\ds{{\pi \over 2}\int_{t – 1}^{1}\dd q} & \mbox{if} & \ds{-1 < t – 1 < 1}
\\[2mm]
\ds{0} & \mbox{if} & \ds{1 < t – 1}
\end{array}\right.
\\[3mm] & =
\left\lbrace\begin{array}{lcl}
\ds{0} & \mbox{if} & \ds{t < -2}
\\[2mm]
\ds{{\pi \over 2}\pars{t + 2}} & \mbox{if} & \ds{-2 < t < 0}
\\[2mm]
\ds{{\pi \over 2}\pars{2 – t}} & \mbox{if} & \ds{0 < t < 2}
\\[2mm]
\ds{0} & \mbox{if} & \ds{t > 2}
\end{array}\right.
\\[3mm] & = \color{#f00}{%
\Theta\pars{\vphantom{\Large A}2 – \verts{t}}{\pi \over 2}
\pars{\vphantom{\Large A}2 – \verts{t}}}
\end{align}

$\ds{\Theta}$ is the Heaviside Step function.

Two more solutions. One in the spirit of this answer:

\begin{align}
\int_{-\infty}^\infty\frac{\sin^2x}{x^2}\mathrm e^{\mathrm itx}\,\mathrm dx
&=
\int_{-\infty}^\infty\frac{\sin^2x\cos tx}{x^2}\,\mathrm dx
\\
&=
\frac14\int_{-\infty}^\infty\frac{\cos(t+2)x-2\cos tx+\cos(t-2)x}{x^2}\,\mathrm dx
\\
&=
\frac14\int_{-\infty}^\infty\frac{(t+2)\sin(t+2)x-2t\sin tx+(t-2)\sin(t-2)x}x\,\mathrm dx
\\
&=
\frac\pi4\left(|t+2|-2|t|+|t-2|\right)
\\
&=
\frac\pi2(2-|t|)\,\Theta(2-|t|)\;.
\end{align}

And one in the spirit of this answer:

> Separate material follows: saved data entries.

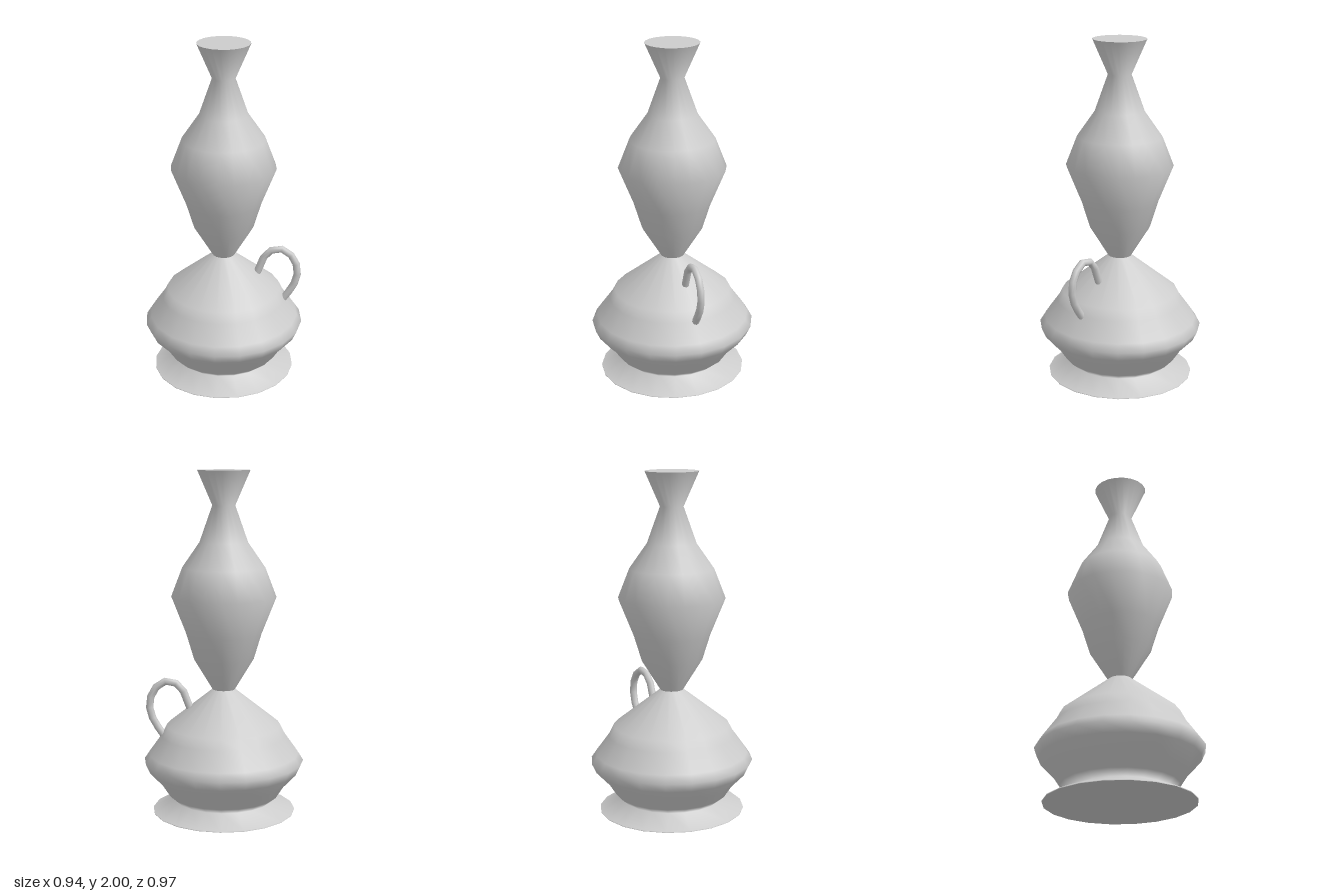
import * as THREE from 'three';

const SIDES = 20;
const DEPTH = 1.03; // slightly oval in plan

export function createModel() {
  const group = new THREE.Group();
  const material = new THREE.MeshStandardMaterial({ color: 0xcccccc });
  const add = (name, geometry) => {
    const mesh = new THREE.Mesh(geometry, material);
    mesh.name = name;
    group.add(mesh);
    return mesh;
  };
  const turned = (name, profile) => {
    const points = profile.map(([r, y]) => new THREE.Vector2(r, y));
    add(name, new THREE.LatheGeometry(points, SIDES)).scale.z = DEPTH;
  };

  // Flared foot and bulging base, up to the pinched waist
  turned('base', [
    [0.42, 0], [0.42, 0.005], [0.285, 0.065], [0.325, 0.10], [0.37, 0.17],
    [0.445, 0.25], [0.47, 0.305], [0.44, 0.35], [0.365, 0.455], [0.335, 0.515], [0.066, 0.73],
  ]);

  // Upper body with its narrow neck and flared mouth
  turned('upperBody', [
    [0.066, 0.73], [0.175, 0.91], [0.22, 1.06], [0.305, 1.275],
    [0.24, 1.445], [0.14, 1.59], [0.066, 1.80], [0.152, 2.0],
  ]);

  // Flat discs closing the mouth and the underside
  const disc = (name, radius, y, tilt) => {
    const geometry = new THREE.CircleGeometry(radius, SIDES).rotateX(tilt);
    const mesh = add(name, geometry);
    mesh.position.y = y;
    mesh.scale.z = DEPTH;
  };
  disc('topCap', 0.152, 2.0, -Math.PI / 2);
  disc('bottomCap', 0.42, 0, Math.PI / 2);

  // Looped finger handle on the left shoulder
  const path = new THREE.CatmullRomCurve3([
    [0.19, 0.59], [0.215, 0.655], [0.255, 0.742], [0.33, 0.775], [0.40, 0.735],
    [0.438, 0.645], [0.42, 0.55], [0.35, 0.44],
  ].map(([x, y]) => new THREE.Vector3(x, y, -0.003)));
  add('handle', new THREE.TubeGeometry(path, 10, 0.022, 8));

  return group;
}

\begin{align}
\int_{-\infty}^\infty \frac{1-\cos ax}{x^2}\mathrm dx
&=
\int_{-\infty}^\infty\Re\frac{1-\mathrm e^{\mathrm iax}}{x^2}\mathrm dx
\\
&=
\int_{-\infty}^\infty\Re\frac{1-\mathrm e^{\mathrm iax}+\mathrm iax/(1+x^2)}{x^2}\mathrm dx
\\
&=
\Re\int_{-\infty}^\infty \frac{1-\mathrm e^{\mathrm iax}+\mathrm iax/(1+x^2)}{x^2}\mathrm dx
\\
&=|a|\pi\;,
\end{align}

where the last line follows by the residue theorem. Applying this to the second line of the first solution again yields the fourth line of the first solution.